### Activity
Please copy each line from the entries that contains the string "hemLine".
--- START ---
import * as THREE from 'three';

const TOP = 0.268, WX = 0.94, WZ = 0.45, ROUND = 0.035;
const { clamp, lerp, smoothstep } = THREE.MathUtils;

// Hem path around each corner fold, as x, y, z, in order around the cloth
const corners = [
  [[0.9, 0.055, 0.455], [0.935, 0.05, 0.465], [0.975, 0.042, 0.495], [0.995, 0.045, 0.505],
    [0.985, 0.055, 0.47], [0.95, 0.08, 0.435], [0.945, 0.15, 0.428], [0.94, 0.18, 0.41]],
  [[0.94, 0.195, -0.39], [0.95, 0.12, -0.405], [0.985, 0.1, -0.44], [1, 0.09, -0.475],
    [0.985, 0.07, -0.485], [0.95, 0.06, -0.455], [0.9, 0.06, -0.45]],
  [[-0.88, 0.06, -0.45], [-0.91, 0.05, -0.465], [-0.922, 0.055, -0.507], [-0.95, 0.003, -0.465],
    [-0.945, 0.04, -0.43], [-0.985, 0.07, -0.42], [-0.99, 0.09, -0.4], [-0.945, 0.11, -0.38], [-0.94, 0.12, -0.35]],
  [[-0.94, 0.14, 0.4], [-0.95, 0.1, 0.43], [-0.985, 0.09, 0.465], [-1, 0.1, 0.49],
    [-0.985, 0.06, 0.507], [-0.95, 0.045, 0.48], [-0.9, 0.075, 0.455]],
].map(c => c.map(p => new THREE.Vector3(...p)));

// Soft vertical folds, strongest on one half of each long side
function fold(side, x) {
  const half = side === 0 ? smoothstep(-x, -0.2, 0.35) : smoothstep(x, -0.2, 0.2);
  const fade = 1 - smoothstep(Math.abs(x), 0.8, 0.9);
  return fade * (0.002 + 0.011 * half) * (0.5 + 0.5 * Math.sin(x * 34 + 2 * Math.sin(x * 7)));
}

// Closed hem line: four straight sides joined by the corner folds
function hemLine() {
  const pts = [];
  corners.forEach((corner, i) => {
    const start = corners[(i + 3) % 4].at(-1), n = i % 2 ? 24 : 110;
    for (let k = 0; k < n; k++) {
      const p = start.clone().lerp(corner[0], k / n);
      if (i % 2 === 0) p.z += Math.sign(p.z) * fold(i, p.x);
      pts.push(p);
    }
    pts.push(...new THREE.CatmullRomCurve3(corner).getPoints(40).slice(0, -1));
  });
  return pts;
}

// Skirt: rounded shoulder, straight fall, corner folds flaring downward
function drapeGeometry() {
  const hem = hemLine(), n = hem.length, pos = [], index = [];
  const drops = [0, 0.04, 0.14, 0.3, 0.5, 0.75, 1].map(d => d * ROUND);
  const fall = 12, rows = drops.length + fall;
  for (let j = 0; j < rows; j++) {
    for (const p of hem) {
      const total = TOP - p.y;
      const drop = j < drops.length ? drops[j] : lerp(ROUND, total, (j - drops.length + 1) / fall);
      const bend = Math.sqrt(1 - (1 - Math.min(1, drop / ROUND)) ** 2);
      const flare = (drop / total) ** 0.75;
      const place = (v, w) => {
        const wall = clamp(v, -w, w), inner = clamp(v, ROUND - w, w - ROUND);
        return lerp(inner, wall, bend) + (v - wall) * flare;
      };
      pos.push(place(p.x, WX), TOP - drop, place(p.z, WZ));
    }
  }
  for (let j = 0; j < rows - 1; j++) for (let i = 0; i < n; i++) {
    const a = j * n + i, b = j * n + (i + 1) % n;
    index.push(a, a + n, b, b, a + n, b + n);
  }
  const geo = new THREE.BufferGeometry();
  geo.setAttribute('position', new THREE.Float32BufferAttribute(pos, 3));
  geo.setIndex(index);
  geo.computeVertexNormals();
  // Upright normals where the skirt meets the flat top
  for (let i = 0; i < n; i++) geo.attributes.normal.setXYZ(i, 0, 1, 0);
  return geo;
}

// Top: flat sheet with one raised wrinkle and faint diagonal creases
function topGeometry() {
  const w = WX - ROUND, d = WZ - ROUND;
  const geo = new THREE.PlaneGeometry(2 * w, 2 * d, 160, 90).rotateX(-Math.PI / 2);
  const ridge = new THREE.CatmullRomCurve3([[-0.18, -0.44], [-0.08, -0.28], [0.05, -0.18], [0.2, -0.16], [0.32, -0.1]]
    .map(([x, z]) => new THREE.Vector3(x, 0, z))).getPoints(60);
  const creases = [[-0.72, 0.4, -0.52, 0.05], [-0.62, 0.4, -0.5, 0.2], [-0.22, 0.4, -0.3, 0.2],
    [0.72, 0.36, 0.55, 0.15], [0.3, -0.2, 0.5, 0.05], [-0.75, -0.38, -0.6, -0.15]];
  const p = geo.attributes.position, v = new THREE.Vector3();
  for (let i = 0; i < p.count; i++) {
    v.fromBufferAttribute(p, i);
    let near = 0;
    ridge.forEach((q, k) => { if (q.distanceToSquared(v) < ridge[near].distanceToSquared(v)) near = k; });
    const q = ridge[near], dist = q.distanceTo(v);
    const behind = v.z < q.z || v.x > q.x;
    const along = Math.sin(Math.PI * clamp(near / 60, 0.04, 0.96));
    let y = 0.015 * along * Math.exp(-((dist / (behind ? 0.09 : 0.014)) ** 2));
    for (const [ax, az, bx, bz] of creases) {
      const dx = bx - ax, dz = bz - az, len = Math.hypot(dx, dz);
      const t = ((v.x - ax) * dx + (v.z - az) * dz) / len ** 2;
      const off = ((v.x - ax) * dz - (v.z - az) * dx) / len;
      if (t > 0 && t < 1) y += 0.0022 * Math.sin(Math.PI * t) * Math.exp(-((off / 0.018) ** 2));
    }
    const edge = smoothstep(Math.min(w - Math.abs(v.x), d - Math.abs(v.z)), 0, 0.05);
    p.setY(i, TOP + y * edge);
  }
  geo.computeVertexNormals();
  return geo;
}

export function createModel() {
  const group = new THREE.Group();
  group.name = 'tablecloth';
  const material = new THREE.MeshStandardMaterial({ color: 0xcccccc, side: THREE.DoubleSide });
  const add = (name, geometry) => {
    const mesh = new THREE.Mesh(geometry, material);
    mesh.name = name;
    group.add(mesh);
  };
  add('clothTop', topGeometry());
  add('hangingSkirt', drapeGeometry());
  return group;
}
--- END ---
### Response to this task
function hemLine() {
  const hem = hemLine(), n = hem.length, pos = [], index = [];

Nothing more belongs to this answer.